When it comes to recruitment, there is a set of processes in place to ensure that both the employee and the employer feel ready and happy to start a new job or hire a new staff member. A good recruiter will work diligently with both sides to make sure this happens, but the actual length of the process will vary from client to client.
Many prospective employees are impatient, and for good reason: they want to start a new job and dig right in. But, on the other end, employers are usually just as impatient, hoping to fill a gap in their team and start working towards a goal with a fresh set of eyes. While both ends of the spectrum hope for a speedy recruitment process, it’s not always the case. We spoke with expert recruiters from The Goodkind Group to truly understand how long the recruitment process takes.
Things Can Hold It Up
“I have seen the process happen as quickly as just a couple of weeks, where the biggest hold up is reference checks and background checks,” says Pam of The Goodkind Group. “There are so many moving parts, I’ve even worked on jobs where it has taken up to six months or more just based on the candidate flow, the detailed process, or based on the person and how many people the candidate has to meet with in the firm.”
Only Giving an Employer Top Candidates
“For the most part, we try to weed out from the beginning because we don’t want to waste the client or the candidates time if we don’t think it’s a good fit,” adds Pam. “We know our clients really well so trust is a big factor, they will trust us if we send them a candidate who may not be the best fit on paper, but could grow into the position or be a great cultural fit; I’ve seen situations like that work out more often than not. We also prescreen, which is a huge benefit for the client.”
It’s Case Specific

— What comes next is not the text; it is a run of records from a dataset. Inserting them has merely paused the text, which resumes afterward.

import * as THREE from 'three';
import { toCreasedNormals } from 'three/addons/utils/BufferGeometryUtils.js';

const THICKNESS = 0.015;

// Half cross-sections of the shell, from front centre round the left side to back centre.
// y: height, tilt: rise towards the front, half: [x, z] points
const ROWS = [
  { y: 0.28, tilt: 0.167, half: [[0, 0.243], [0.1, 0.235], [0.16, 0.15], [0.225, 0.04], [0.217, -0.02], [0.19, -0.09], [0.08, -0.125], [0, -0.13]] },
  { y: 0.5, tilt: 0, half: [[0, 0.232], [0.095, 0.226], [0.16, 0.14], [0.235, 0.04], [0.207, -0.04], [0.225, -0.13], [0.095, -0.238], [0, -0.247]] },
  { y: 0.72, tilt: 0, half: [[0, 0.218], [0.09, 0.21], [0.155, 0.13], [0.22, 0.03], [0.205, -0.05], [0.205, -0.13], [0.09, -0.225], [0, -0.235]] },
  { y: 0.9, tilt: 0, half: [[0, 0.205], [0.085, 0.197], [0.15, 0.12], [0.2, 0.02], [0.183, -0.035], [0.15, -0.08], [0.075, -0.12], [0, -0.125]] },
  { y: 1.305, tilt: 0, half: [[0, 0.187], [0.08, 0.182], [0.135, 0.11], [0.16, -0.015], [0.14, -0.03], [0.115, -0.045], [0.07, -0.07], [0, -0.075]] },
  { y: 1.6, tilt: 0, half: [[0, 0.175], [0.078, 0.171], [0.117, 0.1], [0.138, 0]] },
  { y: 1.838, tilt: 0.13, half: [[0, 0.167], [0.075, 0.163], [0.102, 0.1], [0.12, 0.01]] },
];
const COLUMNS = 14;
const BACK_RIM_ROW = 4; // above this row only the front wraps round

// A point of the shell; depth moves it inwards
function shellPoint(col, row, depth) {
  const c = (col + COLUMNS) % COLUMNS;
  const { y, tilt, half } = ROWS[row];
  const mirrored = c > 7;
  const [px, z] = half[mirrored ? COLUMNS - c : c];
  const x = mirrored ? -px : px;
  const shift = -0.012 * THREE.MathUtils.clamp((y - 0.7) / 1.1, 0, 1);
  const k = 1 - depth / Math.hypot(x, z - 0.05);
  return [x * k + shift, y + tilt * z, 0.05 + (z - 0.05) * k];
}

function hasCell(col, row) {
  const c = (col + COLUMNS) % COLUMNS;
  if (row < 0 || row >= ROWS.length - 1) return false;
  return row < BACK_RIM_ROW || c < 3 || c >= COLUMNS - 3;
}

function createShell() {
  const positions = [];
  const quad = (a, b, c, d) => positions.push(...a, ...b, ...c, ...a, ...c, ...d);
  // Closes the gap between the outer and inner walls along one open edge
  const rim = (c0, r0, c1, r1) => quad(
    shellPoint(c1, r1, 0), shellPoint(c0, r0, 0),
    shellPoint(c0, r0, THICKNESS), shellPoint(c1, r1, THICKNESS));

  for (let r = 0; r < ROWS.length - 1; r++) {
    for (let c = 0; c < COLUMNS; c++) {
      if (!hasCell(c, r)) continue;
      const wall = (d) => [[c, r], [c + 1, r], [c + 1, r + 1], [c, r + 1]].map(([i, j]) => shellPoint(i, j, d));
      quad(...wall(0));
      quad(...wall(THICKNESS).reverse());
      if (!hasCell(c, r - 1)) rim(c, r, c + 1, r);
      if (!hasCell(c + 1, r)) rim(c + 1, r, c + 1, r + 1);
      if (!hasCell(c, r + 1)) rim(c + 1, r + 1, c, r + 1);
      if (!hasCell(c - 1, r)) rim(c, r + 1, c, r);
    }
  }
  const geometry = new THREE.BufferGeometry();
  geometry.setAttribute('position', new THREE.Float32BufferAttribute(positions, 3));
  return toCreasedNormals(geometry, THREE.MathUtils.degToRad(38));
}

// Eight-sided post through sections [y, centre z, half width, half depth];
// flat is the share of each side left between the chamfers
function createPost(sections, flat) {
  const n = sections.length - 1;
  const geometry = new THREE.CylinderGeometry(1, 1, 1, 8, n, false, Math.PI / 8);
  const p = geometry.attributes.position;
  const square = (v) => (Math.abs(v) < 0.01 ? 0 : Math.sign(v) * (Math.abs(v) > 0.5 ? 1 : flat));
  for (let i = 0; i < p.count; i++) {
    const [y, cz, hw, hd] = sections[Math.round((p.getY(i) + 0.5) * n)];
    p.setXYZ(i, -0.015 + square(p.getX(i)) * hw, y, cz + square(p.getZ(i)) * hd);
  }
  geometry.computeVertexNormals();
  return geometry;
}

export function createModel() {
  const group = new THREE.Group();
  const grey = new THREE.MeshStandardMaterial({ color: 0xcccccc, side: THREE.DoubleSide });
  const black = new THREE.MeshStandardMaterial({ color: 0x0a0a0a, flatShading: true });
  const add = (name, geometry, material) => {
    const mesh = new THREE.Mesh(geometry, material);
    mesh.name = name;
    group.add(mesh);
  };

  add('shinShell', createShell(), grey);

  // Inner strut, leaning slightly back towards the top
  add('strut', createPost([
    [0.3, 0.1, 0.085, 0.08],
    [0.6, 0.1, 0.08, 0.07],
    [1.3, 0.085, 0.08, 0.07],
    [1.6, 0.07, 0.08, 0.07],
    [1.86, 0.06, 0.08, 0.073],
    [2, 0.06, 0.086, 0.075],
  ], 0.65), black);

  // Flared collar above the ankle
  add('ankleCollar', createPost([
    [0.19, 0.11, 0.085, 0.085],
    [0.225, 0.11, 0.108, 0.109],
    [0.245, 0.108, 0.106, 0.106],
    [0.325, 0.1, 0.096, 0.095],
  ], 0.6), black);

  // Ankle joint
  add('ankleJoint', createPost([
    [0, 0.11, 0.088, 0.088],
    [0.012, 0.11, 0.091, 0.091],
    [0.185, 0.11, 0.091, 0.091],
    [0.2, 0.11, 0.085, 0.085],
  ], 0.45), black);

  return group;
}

“I had an evaluation role that I was pushing one of my candidates for and he had three interviews but, ultimately, they decided to bring in a guy from a month ago,” says Rob of The Goodkind Group. “Some jobs move quick and hire quickly, but usually jobs that deal a bit more with pedigree take longer. On average, you want to have a turnaround in a couple of days to a week, but there are some jobs that fall out of that norm.”

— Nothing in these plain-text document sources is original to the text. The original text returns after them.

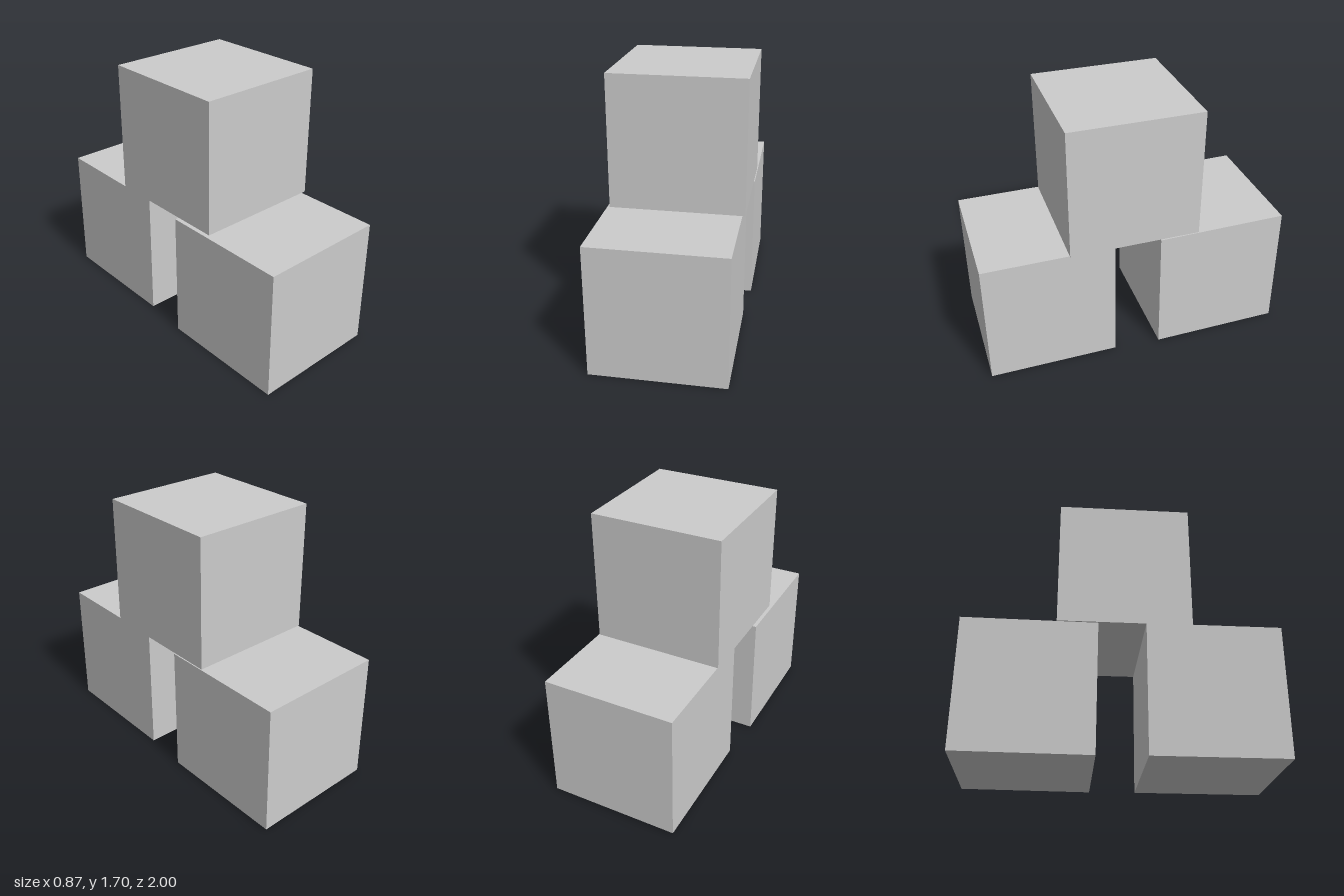
import * as THREE from 'three';

const SIZE = 0.848;

export function createModel() {
  const group = new THREE.Group();
  const material = new THREE.MeshStandardMaterial({ color: 0xcccccc, flatShading: true });
  const geometry = new THREE.BoxGeometry(SIZE, SIZE, SIZE);

  const addCube = (name, x, y, z, tilt = 0) => {
    const cube = new THREE.Mesh(geometry, material);
    cube.name = name;
    cube.position.set(x, y, z);
    cube.rotation.x = tilt;
    group.add(cube);
  };

  // Two cubes on the ground, the back one leaning very slightly
  addCube('frontCube', -0.014, 0.426, 0.576);
  addCube('backCube', 0.011, 0.433, -0.572, 0.009);
  // One cube bridging the gap on top
  addCube('topCube', 0.006, 1.281, 0.022);

  return group;
}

A Lot Depends on the recruiter
“A good recruiter should start sending candidates a few days after receiving the job,” adds Rob. “If you work with a client, you have to know their culture so you have to figure out what they want for their firm. You could have a manager who is really hard to work with, causing the executive assistant position to be open for six months, while a higher level job could fill in a week. You have to dig in and see what they really need and want in that specific role.”

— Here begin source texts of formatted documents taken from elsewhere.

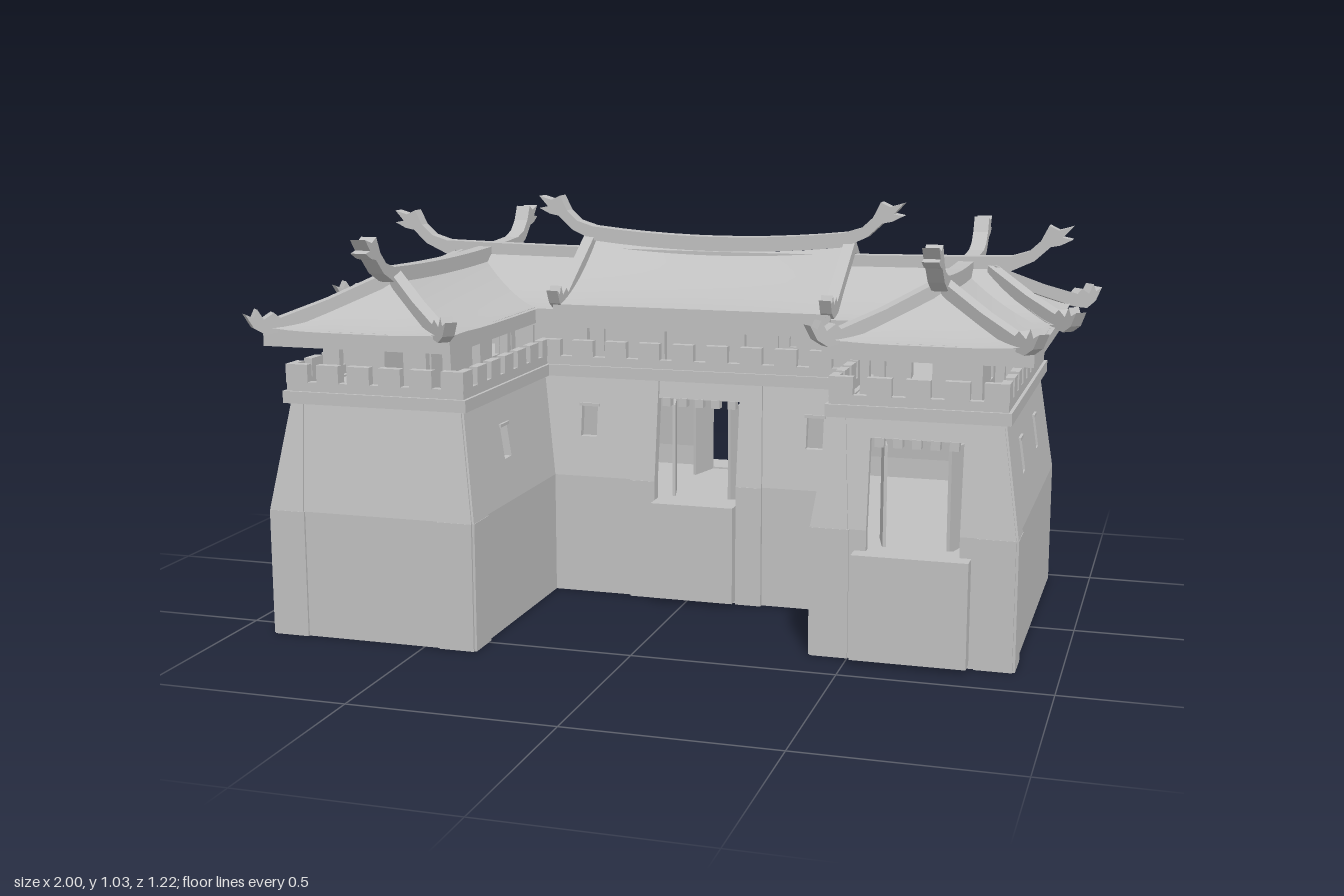
import * as THREE from 'three';

const stone = new THREE.MeshStandardMaterial({ color: 0xc0c0c0, side: THREE.DoubleSide });
stone.name = 'grey stone';
const V2 = (x, y) => new THREE.Vector2(x, y);
const STEP = 0.315, TOP = 0.58;

// U-shaped plan as [x, z] corners: foot of the walls, top of the taper, inner gallery
const foot = [[-0.9, 0.575], [-0.37, 0.575], [-0.37, 0.01], [0.41, 0.01], [0.41, 0.37], [0.89, 0.37], [0.89, -0.47], [-0.9, -0.47]];
const head = [[-0.855, 0.53], [-0.41, 0.53], [-0.41, -0.03], [0.45, -0.03], [0.45, 0.33], [0.85, 0.33], [0.85, -0.44], [-0.855, -0.44]];
const gallery = [[-0.76, 0.43], [-0.53, 0.43], [-0.53, -0.12], [0.55, -0.12], [0.55, 0.23], [0.78, 0.23], [0.78, -0.35], [-0.76, -0.35]];

// Openings per wall: window centres along the wall, door span, which ends carry piers
const walls = [
  { windows: [], piers: [1, 1] },
  { windows: [0.275], piers: [1, 0] },
  { windows: [0.09, 0.70], door: [0.28, 0.50], piers: [0, 0], flank: true },
  { windows: [], piers: [0, 1] },
  { windows: [], door: [0.13, 0.35], piers: [1, 1] },
  { windows: [0.27, 0.57], piers: [1, 0] },
  { windows: [0.25, 0.57, 1.17, 1.54], door: [0.76, 0.98], piers: [0, 0], flank: true },
  { windows: [0.27, 0.57, 0.87], piers: [0, 1] },
];
const galleryWindows = [[0.13], [0.41], [0.28, 0.76], [0.14], [0.09], [0.21, 0.45], [0.14, 0.57, 1.03, 1.41], [0.13, 0.37]];

function add(parent, name, geo, x = 0, y = 0, z = 0, ry = 0) {
  const m = new THREE.Mesh(geo, stone);
  m.name = name;
  m.position.set(x, y, z);
  m.rotation.y = ry;
  parent.add(m);
  return m;
}
const box = (p, name, w, h, d, x, y, z, ry = 0) => add(p, name, new THREE.BoxGeometry(w, h, d), x, y + h / 2, z, ry);

// Local frame of a wall: u along it, +z outwards
function wallFrame(parent, a, b, name) {
  const g = new THREE.Group();
  const dx = b[0] - a[0], dz = b[1] - a[1];
  g.name = name;
  g.position.set(a[0], 0, a[1]);
  g.rotation.y = Math.atan2(-dz, dx);
  parent.add(g);
  const len = Math.hypot(dx, dz), ux = dx / len, uz = dz / len;
  const local = p => [(p[0] - a[0]) * ux + (p[1] - a[1]) * uz, -(p[0] - a[0]) * uz + (p[1] - a[1]) * ux];
  return { g, len, local };
}

// Upright slab, its face leaning by `lean` per unit of height above the step
function panel(parent, name, pts, holes = [], lean = 0, proud = 0, depth = 0.02) {
  const shape = new THREE.Shape(pts.map(p => V2(...p)));
  for (const [u0, u1, y0, y1] of holes) {
    shape.holes.push(new THREE.Path([V2(u0, y0), V2(u0, y1), V2(u1, y1), V2(u1, y0)]));
  }
  const geo = new THREE.ExtrudeGeometry(shape, { depth, bevelEnabled: false });
  const p = geo.attributes.position;
  for (let i = 0; i < p.count; i++) p.setZ(i, p.getZ(i) - depth + proud + lean * (p.getY(i) - STEP));
  geo.computeVertexNormals();
  return add(parent, name, geo);
}

function buildWall(root, i) {
  const j = (i + 1) % 8, w = walls[i];
  const { g, len, local } = wallFrame(root, foot[i], foot[j], 'wall');
  const [ta, tz] = local(head[i]), [tb] = local(head[j]);
  const lean = tz / (TOP - STEP);
  const low = [[0, 0], [len, 0], [len, STEP]], high = [[0, STEP]];
  if (w.door) {
    const [d0, d1] = w.door, mid = (d0 + d1) / 2, wide = d1 - d0;
    low.push([d1, STEP], [d1, 0.26], [d0, 0.26], [d0, STEP]);
    high.push([d0, STEP], [d0, 0.53], [d1, 0.53], [d1, STEP]);
    box(g, 'doorBlock', w.flank ? wide : 0.275, 0.255, 0.1, mid, 0.01, -0.005);
    for (let k = 0; k < 5; k++) box(g, 'lintelTooth', 0.022, 0.022, 0.025, d0 + wide * (k + 0.5) / 5, 0.51, -0.04);
    for (const s of [-1, 1]) {
      box(g, 'doorLeaf', 0.1, 0.25, 0.008, mid + s * (wide / 2 - 0.022), 0.26, -0.1, s * (Math.PI / 2 - 0.25));
      if (w.flank) {
        const a = mid + s * wide / 2, b = a + s * 0.068;
        panel(g, 'doorPier', [[a, 0], [b, 0], [b, STEP], [a, STEP]], [], 0, 0.012);
        panel(g, 'doorPierUpper', [[a, STEP], [b, STEP], [b - s * 0.01, TOP], [a, TOP]], [], lean, 0.01);
      }
    }
  }
  low.push([0, STEP]);
  high.push([len, STEP], [tb, TOP], [ta, TOP]);
  panel(g, 'lowerWall', low);
  panel(g, 'upperWall', high, w.windows.map(u => [u - 0.022, u + 0.022, 0.42, 0.5]), lean);
  for (const u of w.windows) box(g, 'windowSill', 0.055, 0.008, 0.02, u, 0.5, lean * 0.185 - 0.005);

  // Corner piers, narrowing upwards
  w.piers.forEach((on, e) => {
    if (!on) return;
    const a = e ? len : 0, s = e ? -1 : 1, t = e ? tb : ta;
    panel(g, 'cornerPier', [[a, 0], [a + s * 0.09, 0], [a + s * 0.09, STEP], [a, STEP]], [], 0, 0.006);
    panel(g, 'cornerPierUpper', [[a, STEP], [a + s * 0.087, STEP], [t + s * 0.03, TOP], [t, TOP]], [], lean, 0.005);
  });

  // Band and battlements
  const top = wallFrame(root, head[i], head[j], 'battlement');
  const L = top.len;
  box(top.g, 'band', L + 0.036, 0.03, 0.04, L / 2, 0.577, -0.002);
  box(top.g, 'parapet', L + 0.02, 0.025, 0.02, L / 2, 0.605, 0);
  const n = Math.max(3, Math.round(L / 0.095));
  for (let k = 0; k <= n; k++) box(top.g, 'merlon', 0.058, 0.045, 0.022, 0.018 + (L - 0.036) * k / n, 0.628, 0);

  // Gallery wall and posts
  const up = wallFrame(root, gallery[i], gallery[j], 'gallery');
  panel(up.g, 'galleryWall', [[0, 0.6], [up.len, 0.6], [up.len, 0.74], [0, 0.74]],
    galleryWindows[i].map(u => [u - 0.025, u + 0.025, 0.63, 0.7]), 0, 0, 0.012);
  const m = Math.max(1, Math.round(up.len / 0.22));
  for (let k = 0; k <= m; k++) box(up.g, 'galleryPost', 0.022, 0.13, 0.022, up.len * k / m, 0.6, 0.045);
}

// Curved roof plane between a ridge edge (a, b) and an eave edge (c, d)
function roof(parent, name, a, b, c, d, sagRidge = 0, sagSlope = 0.022, lift = 0) {
  const n = 12, pos = [], idx = [];
  const A = [a, b, c, d].map(p => new THREE.Vector3(...p));
  for (let i = 0; i <= n; i++) for (let k = 0; k <= n; k++) {
    const t = i / n, s = k / n;
    const p = A[0].clone().lerp(A[1], s).lerp(A[2].clone().lerp(A[3], s), t);
    p.y += -sagRidge * 4 * s * (1 - s) * (1 - t) - sagSlope * 4 * t * (1 - t) + lift * (2 * s - 1) ** 4 * t ** 3;
    pos.push(p.x, p.y, p.z);
    if (i < n && k < n) {
      const o = i * (n + 1) + k;
      idx.push(o, o + n + 1, o + 1, o + 1, o + n + 1, o + n + 2);
    }
  }
  const geo = new THREE.BufferGeometry();
  geo.setAttribute('position', new THREE.Float32BufferAttribute(pos, 3));
  geo.setIndex(idx);
  geo.computeVertexNormals();
  add(parent, name, geo);
}

function slab(parent, name, pts, width, x, y, z, ry) {
  const geo = new THREE.ExtrudeGeometry(new THREE.Shape(pts.map(p => V2(...p))), { depth: width, bevelEnabled: false });
  geo.translate(0, 0, -width / 2);
  add(parent, name, geo, x, y, z, ry);
}

// Sagging ridge beam with a forked, upswept horn at both ends
const horn = [[0, -0.02], [0.06, 0.008], [0.1, 0.045], [0.125, 0.05], [0.155, 0.065], [0.13, 0.07], [0.155, 0.098],
  [0.12, 0.088], [0.095, 0.1], [0.085, 0.08], [0.075, 0.06], [0.045, 0.032], [0, 0.018]];
function ridge(parent, half, sag, x, y, z, ry, width = 0.04) {
  const pts = [], mid = [];
  for (let k = 1; k < 10; k++) mid.push([half * (1 - k / 5), -sag * (1 - (1 - k / 5) ** 2)]);
  pts.push(...horn.map(([u, v]) => [half + u, v]));
  pts.push(...mid.map(([u, v]) => [u, v + 0.018]));
  pts.push(...horn.slice().reverse().map(([u, v]) => [-half - u, v]));
  pts.push(...mid.reverse().map(([u, v]) => [u, v - 0.02]));
  slab(parent, 'ridge', pts, width, x, y, z, ry);
}

// Descending ridge with a curled, notched tip
function hip(parent, [x0, y0, z0], [x1, y1, z1], width = 0.03) {
  const L = Math.hypot(x1 - x0, z1 - z0), d = y0 - y1;
  slab(parent, 'hipRidge', [[0, -0.02], [L * 0.45, -d * 0.58 - 0.018], [L - 0.09, -d - 0.012], [L - 0.05, -d - 0.018], [L - 0.02, -d],
    [L, -d + 0.035], [L - 0.02, -d + 0.025], [L - 0.03, -d + 0.045], [L - 0.045, -d + 0.02], [L - 0.07, -d + 0.035],
    [L - 0.085, -d + 0.022], [L * 0.45, -d * 0.58 + 0.014], [0, 0.015]], width, x0, y0, z0, Math.atan2(z0 - z1, x1 - x0));
}

function buildWing(parent, s, end) {
  const cx = 0.67 * s, w = 0.255, apex = end - 0.23, y = 0.87, e = 0.757, back = -0.46;
  const g = new THREE.Group();
  g.name = s < 0 ? 'longWingRoof' : 'shortWingRoof';
  parent.add(g);
  for (const k of [-1, 1]) {
    roof(g, 'wingRoof', [cx, y, back], [cx, y, apex], [cx + k * w, e, back], [cx + k * w, e, end], 0.008, 0.02, 0.012);
    hip(g, [cx, y + 0.005, apex], [cx + k * (w + 0.015), 0.765, end + 0.035]);
  }
  roof(g, 'wingHip', [cx, y, apex], [cx, y, apex], [cx - w, e, end], [cx + w, e, end], 0, 0.02, 0.012);
  roof(g, 'wingGable', [cx, y, back], [cx, y, back], [cx - w, e, back], [cx + w, e, back], 0, 0.015);
  box(g, 'wingEaves', 2 * w - 0.02, 0.042, end - back - 0.02, cx, 0.717, (end + back) / 2);
  const r0 = -0.455, r1 = end - 0.195;
  ridge(g, (r1 - r0) / 2, 0.012, cx, 0.88, (r0 + r1) / 2, Math.PI / 2);
}

export function createModel() {
  const root = new THREE.Group();
  root.name = 'fortifiedGatehouse';
  for (let i = 0; i < 8; i++) buildWall(root, i);

  // Inner floors: raised ground floor and gallery deck
  for (const [y, h, m] of [[0.25, 0.01, 0.02], [0.578, 0.025, 0.06]]) {
    box(root, 'hallFloor', 1.79 - 2 * m, h, 0.48 - 2 * m, -0.005, y, -0.23);
    box(root, 'longWingFloor', 0.53 - 2 * m, h, 0.7 - m, -0.635, y, 0.225 - m / 2);
    box(root, 'shortWingFloor', 0.48 - 2 * m, h, 0.5 - m, 0.65, y, 0.12 - m / 2);
  }

  // Hall roof with hipped ends and a raised middle
  const zc = -0.25, y = 0.87, e = 0.757;
  box(root, 'hallEaves', 1.81, 0.045, 0.46, 0, 0.712, -0.235);
  for (const z of [0.005, -0.475]) {
    roof(root, 'hallRoof', [-0.75, y, zc], [0.75, y, zc], [-0.92, e, z], [0.92, e, z], 0.005, 0.02, 0.01);
    roof(root, 'middleRoof', [-0.36, 0.915, -0.27], [0.36, 0.915, -0.27], [-0.36, 0.772, z > 0 ? 0.015 : -0.49],
      [0.36, 0.772, z > 0 ? 0.015 : -0.49], 0.022, 0.02);
    box(root, 'middleEave', 0.74, 0.06, 0.02, 0, 0.712, z > 0 ? 0.002 : -0.475);
  }
  for (const s of [-1, 1]) {
    roof(root, 'hallHip', [s * 0.75, y, zc], [s * 0.75, y, zc], [s * 0.92, e, 0.005], [s * 0.92, e, -0.475], 0, 0.015, 0.01);
    roof(root, 'middleGable', [s * 0.36, 0.915, -0.27], [s * 0.36, 0.915, -0.27], [s * 0.36, 0.765, 0.015], [s * 0.36, 0.765, -0.49], 0, 0.02);
    for (const z of [0.035, -0.515]) {
      hip(root, [s * 0.74, 0.865, -0.25], [s * 0.99, 0.768, z]);
      hip(root, [s * 0.362, 0.92, -0.27], [s * 0.362, 0.775, z + (z > 0 ? 0.005 : -0.015)]);
    }
  }
  ridge(root, 0.785, 0.01, 0, 0.885, -0.275, 0);
  ridge(root, 0.35, 0.02, 0, 0.935, -0.275, 0, 0.045);

  buildWing(root, -1, 0.565);
  buildWing(root, 1, 0.37);
  return root;
}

If you are looking for a new job, or a company looking to hire new employees, contact the recruitment specialists at The Goodkind Group. You can reach us at 212-378-0700 or visit our website to learn more about our services.